“ For ten long hours we rode relentlessly on without a break, our only nourishment was dry biscuits which
We gnawed on as we rode. The surprising thing was that no one complained. We rode alongside the Nqutu Mountains
I think they were, and before us lay the valley of Sihayo while on our right we could see in the distance the top of Isandlwana mountain.
The lieutenant called a halt on a hill and he himself went to the edge of the plateau to take some bearings.
At our feet lay a long arid desolate plain deeply furrowed with wide dongas. The Lieutenant pointed out to the right of the valley a little hill
Which in it shape and isolation resembled Koppie – Alleen. At the top of the hill stood a kraal, Napoleon while the Lieutenant was working
I raked the valley with my spyglass> I was particularly interested in a kraal close to the entrance of the valley. Was it inhabited or abandoned? I could not decide. Suddenly something moved on the slopes of the gully. It was a cow and her calf gambolling happily a few metres from the kraal. When the Lieutenant returned I pointed out to him the plunder to be seized. No he replied, the approaches to the kraal seem to me to be dangerous and anyway it is not the function of a reconnaissance party to look for danger rather than avoid it.

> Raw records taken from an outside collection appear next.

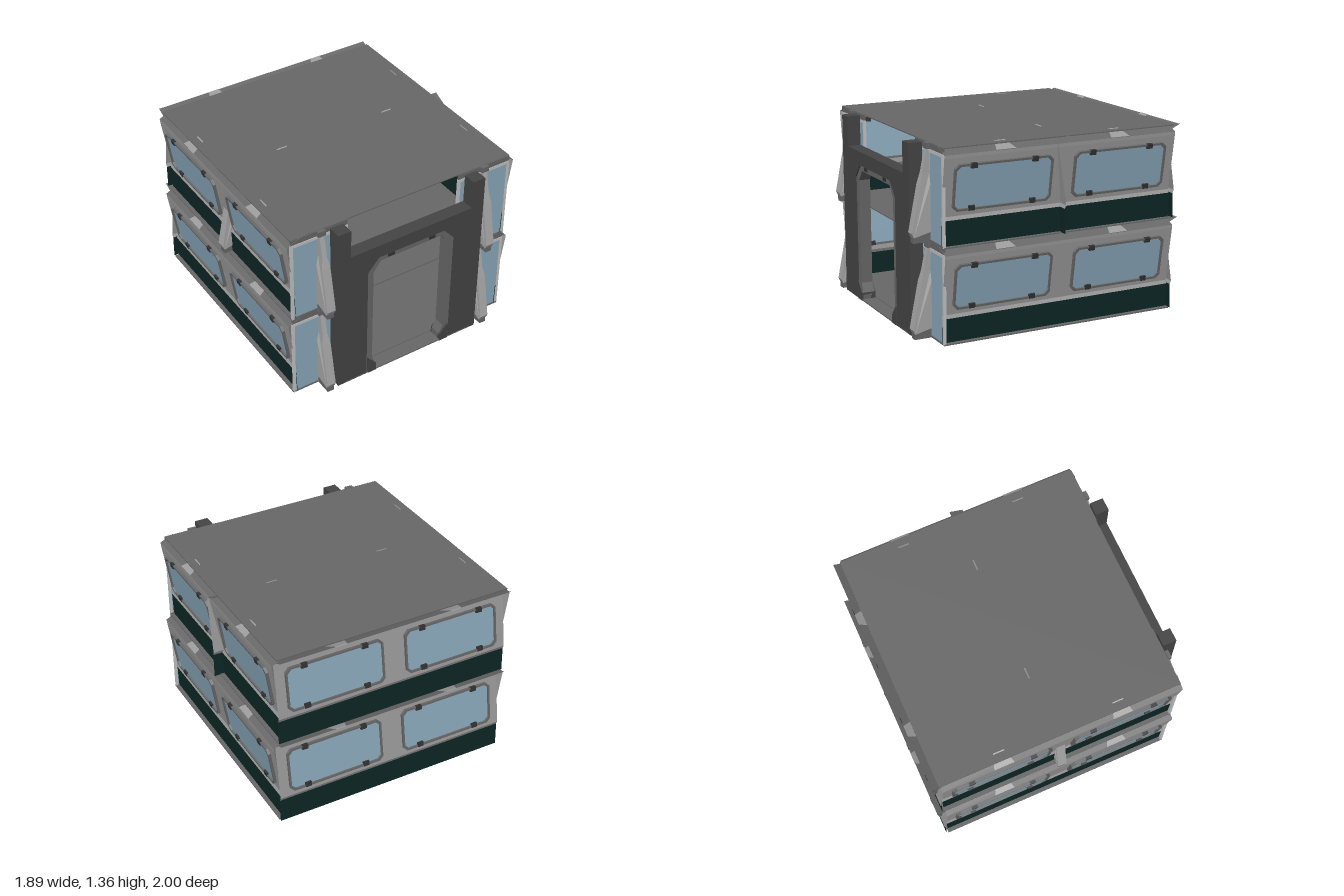
import * as THREE from 'three';

const mat = (name, color, side = THREE.FrontSide) => {
  const m = new THREE.MeshStandardMaterial({ color, side });
  m.name = name;
  return m;
};

export function createModel() {
  const wall = mat('wall grey', 0x9c9c9c, THREE.DoubleSide);
  const trim = mat('trim grey', 0x686868, THREE.DoubleSide);
  const green = mat('dark green', 0x0d2725, THREE.DoubleSide);
  const glass = mat('blue glass', 0x8caabd, THREE.DoubleSide);
  const dark = mat('charcoal', 0x454545);
  const black = mat('clip black', 0x333333);
  const pale = mat('pale frame', 0xc4c4c4);
  const fin = mat('fin grey', 0xa6a6a6);

  const model = new THREE.Group();
  const add = (parent, name, geo, m, x = 0, y = 0, z = 0) => {
    const mesh = new THREE.Mesh(geo, m);
    mesh.name = name;
    mesh.position.set(x, y, z);
    parent.add(mesh);
    return mesh;
  };
  const box = (parent, name, m, w, h, d, x, y, z) =>
    add(parent, name, new THREE.BoxGeometry(w, h, d), m, x, y, z);
  const group = (parent, name, x = 0, y = 0, z = 0, ry = 0) => {
    const g = new THREE.Group();
    g.name = name;
    g.position.set(x, y, z);
    g.rotation.y = ry;
    parent.add(g);
    return g;
  };
  const shapeOf = pts => new THREE.Shape(pts.map(p => new THREE.Vector2(...p)));
  const extrude = (shape, depth) =>
    new THREE.ExtrudeGeometry(shape, { depth, bevelEnabled: false }).translate(0, 0, -depth / 2);

  // Rectangle with cut corners, used for window rims
  const octagon = (w, h, c) => [
    [-w + c, -h], [w - c, -h], [w, -h + c], [w, h - c],
    [w - c, h], [-w + c, h], [-w, h - c], [-w, -h + c]];
  const rimShape = shapeOf(octagon(0.37, 0.165, 0.03));
  rimShape.holes.push(new THREE.Path(octagon(0.357, 0.15, 0.03).map(p => new THREE.Vector2(...p))));
  const rimGeo = extrude(rimShape, 0.04);
  const paneGeo = extrude(shapeOf(octagon(0.36, 0.155, 0.02)), 0.014);

  function addWindow(parent, x, y, z, tilt) {
    const g = group(parent, 'window', x, y, z);
    g.rotation.x = tilt;
    add(g, 'windowRim', rimGeo, trim);
    add(g, 'windowPane', paneGeo, glass);
    for (const sx of [-0.23, 0.23]) for (const sy of [-0.15, 0.15])
      box(g, 'windowClip', black, 0.045, 0.034, 0.046, sx, sy, 0);
  }

  // Leaning wall sheet: [z, y] profile, with one material for each band
  const profile = [[-0.045, 0], [-0.04, 0.18], [-0.05, 0.205], [0.013, 0.61], [0.015, 0.635], [-0.085, 0.68]];
  const bands = [green, wall, wall, wall, trim];
  const bandNames = ['wallBase', 'wallLedge', 'wallSheet', 'wallTopStrip', 'wallEave'];
  const tiltOf = (a, b) => Math.atan2(b[0] - a[0], b[1] - a[1]);

  function addWall(name, x, y, z, ry, windows = true) {
    const g = group(model, name, x, y, z, ry);
    bands.forEach((m, i) => {
      const a = profile[i], b = profile[i + 1];
      const h = Math.hypot(b[0] - a[0], b[1] - a[1]);
      const s = add(g, bandNames[i], new THREE.PlaneGeometry(1.8, h), m,
        0, (a[1] + b[1]) / 2, (a[0] + b[0]) / 2);
      s.rotation.x = tiltOf(a, b);
    });
    // Eave brackets
    const e0 = profile[4], e1 = profile[5];
    for (const sx of [-0.445, 0.445]) {
      const br = add(g, 'eaveBracket',
        extrude(shapeOf([[-0.075, -0.055], [0.075, -0.055], [0.04, 0.055], [-0.04, 0.055]]), 0.008),
        wall, sx, (e0[1] + e1[1]) / 2, (e0[0] + e1[0]) / 2);
      br.rotation.x = tiltOf(e0, e1);
    }
    if (windows) for (const sx of [-0.455, 0.455])
      addWindow(g, sx, 0.405, -0.019, tiltOf(profile[2], profile[3]));
  }

  // Tapered buttress fin, leaning back to its mounting plane at local z = 0
  const finPts = [[0, 0.07], [0.125, 0.04], [0.138, 0.07], [0.072, 0.4], [0.053, 0.48],
    [0.02, 0.64], [0, 0.64], [0, 0.48], [0, 0.4]];
  const finGeo = extrude(shapeOf(finPts), 0.066).rotateY(-Math.PI / 2);
  const fp = finGeo.attributes.position;
  for (let i = 0; i < fp.count; i++) if (fp.getY(i) > 0.45) fp.setX(i, fp.getX(i) * 0.55);
  finGeo.computeVertexNormals();

  function addFin(x, y, z, ry = 0) {
    const g = group(model, 'buttressFin', x, y, z, ry);
    add(g, 'finBody', finGeo, fin);
    box(g, 'finFoot', trim, 0.05, 0.07, 0.125, 0, 0.035, 0.0625);
    box(g, 'finCap', trim, 0.06, 0.04, 0.025, 0, 0.66, 0.0125);
  }

  // Floors and roof
  box(model, 'groundFloor', trim, 1.8, 0.01, 1.8, 0, 0.005, -0.045);
  box(model, 'upperFloor', trim, 1.8, 0.008, 1.8, 0, 0.68, -0.045);
  box(model, 'roof', trim, 1.8, 0.008, 1.8, 0, 1.356, -0.05);

  for (const y of [0, 0.68]) {
    addWall('leftWall', 0.915, y, -0.04, Math.PI / 2);
    addWall('rightWall', -0.915, y, -0.04, -Math.PI / 2);
    addWall('backWall', 0, y, -0.915, 0);

    // Glazed front wings beside the entrance
    for (const s of [-1, 1]) {
      const g = group(model, 'frontWing', s * 0.677, y, 0.85);
      box(g, 'wingGlass', glass, 0.42, 0.61, 0.008, 0, 0.315, 0);
      for (const sx of [-0.212, 0.212]) box(g, 'wingPost', pale, 0.018, 0.63, 0.02, sx, 0.315, 0);
      box(g, 'wingMullion', pale, 0.012, 0.61, 0.016, 0, 0.315, 0);
      box(g, 'wingHead', pale, 0.44, 0.022, 0.02, 0, 0.626, 0);
      box(g, 'wingSill', trim, 0.44, 0.012, 0.02, 0, 0.008, 0);
      box(g, 'wingEave', trim, 0.44, 0.042, 0.012, 0, 0.657, 0);
      addFin(s * 0.67, y, 0.858);
    }
  }

  // Upper storey partition and its side fins
  addWall('partition', 0.045, 0.68, 0, 0, false);
  addFin(-0.81, 0.68, -0.04, -Math.PI / 2);
  addFin(0.1, 0.68, 0.05, -Math.PI / 2);

  // Entrance frame: raised pillars and a cut-corner opening
  const half = [[0.3, 0], [0.6, 0], [0.6, 1.35], [0.5, 1.35], [0.5, 1.13]];
  const opening = [[0.36, 0], [0.36, 0.93], [0.27, 1.03]];
  const mirror = pts => pts.map(([x, y]) => [-x, y]).reverse();
  const slab = [...opening.slice(0, 1), ...half.slice(1), ...mirror(half.slice(1)),
    ...mirror(opening.slice(0, 1)), [-0.36, 0.93], [-0.27, 1.03], [0.27, 1.03], [0.36, 0.93]];
  add(model, 'entranceFrame', extrude(shapeOf(slab), 0.1), dark, 0, 0, 0.92);

  // Inner lining of the opening with splayed feet
  const outer = [[0.36, 0], [0.36, 0.93], [0.27, 1.03]];
  const inner = [[0.25, 0.99], [0.31, 0.91], [0.31, 0.13], [0.28, 0.06], [0.28, 0]];
  const lining = [...outer, ...mirror(outer), ...mirror(inner), ...inner];
  add(model, 'entranceLining', extrude(shapeOf(lining), 0.085), trim, 0, 0, 0.92);
  for (const s of [-1, 1]) {
    add(model, 'entranceFoot',
      extrude(shapeOf([[s * 0.28, 0], [s * 0.35, 0], [s * 0.35, 0.14], [s * 0.28, 0.06]]), 0.108),
      dark, 0, 0, 0.92);
    box(model, 'entranceClip', black, 0.05, 0.025, 0.1, s * 0.17, 1.015, 0.92);
  }
  box(model, 'threshold', trim, 1.1, 0.01, 0.11, 0, 0.005, 0.915);

  return model;
}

One of the Cafres who could understand my question from my gestures came up to the Lieutenant and told him that this was a well known ploy of the Zulus. To lure the enemy into a trap using cattle as bait. Then this same Cafre pointed out behind us a long black line on the hillside which he believed to be the enemy patrol on the march. As the troops of the escort rode up to the slope to get a better view, the Lieutenant lost his temper and sent an order to the loiterers to follow him immediately. From that moment nothing could stop his headlong dash. He was in a grip of an overwhelming urge to escape from danger, a fear that prevailed over every other sentiment”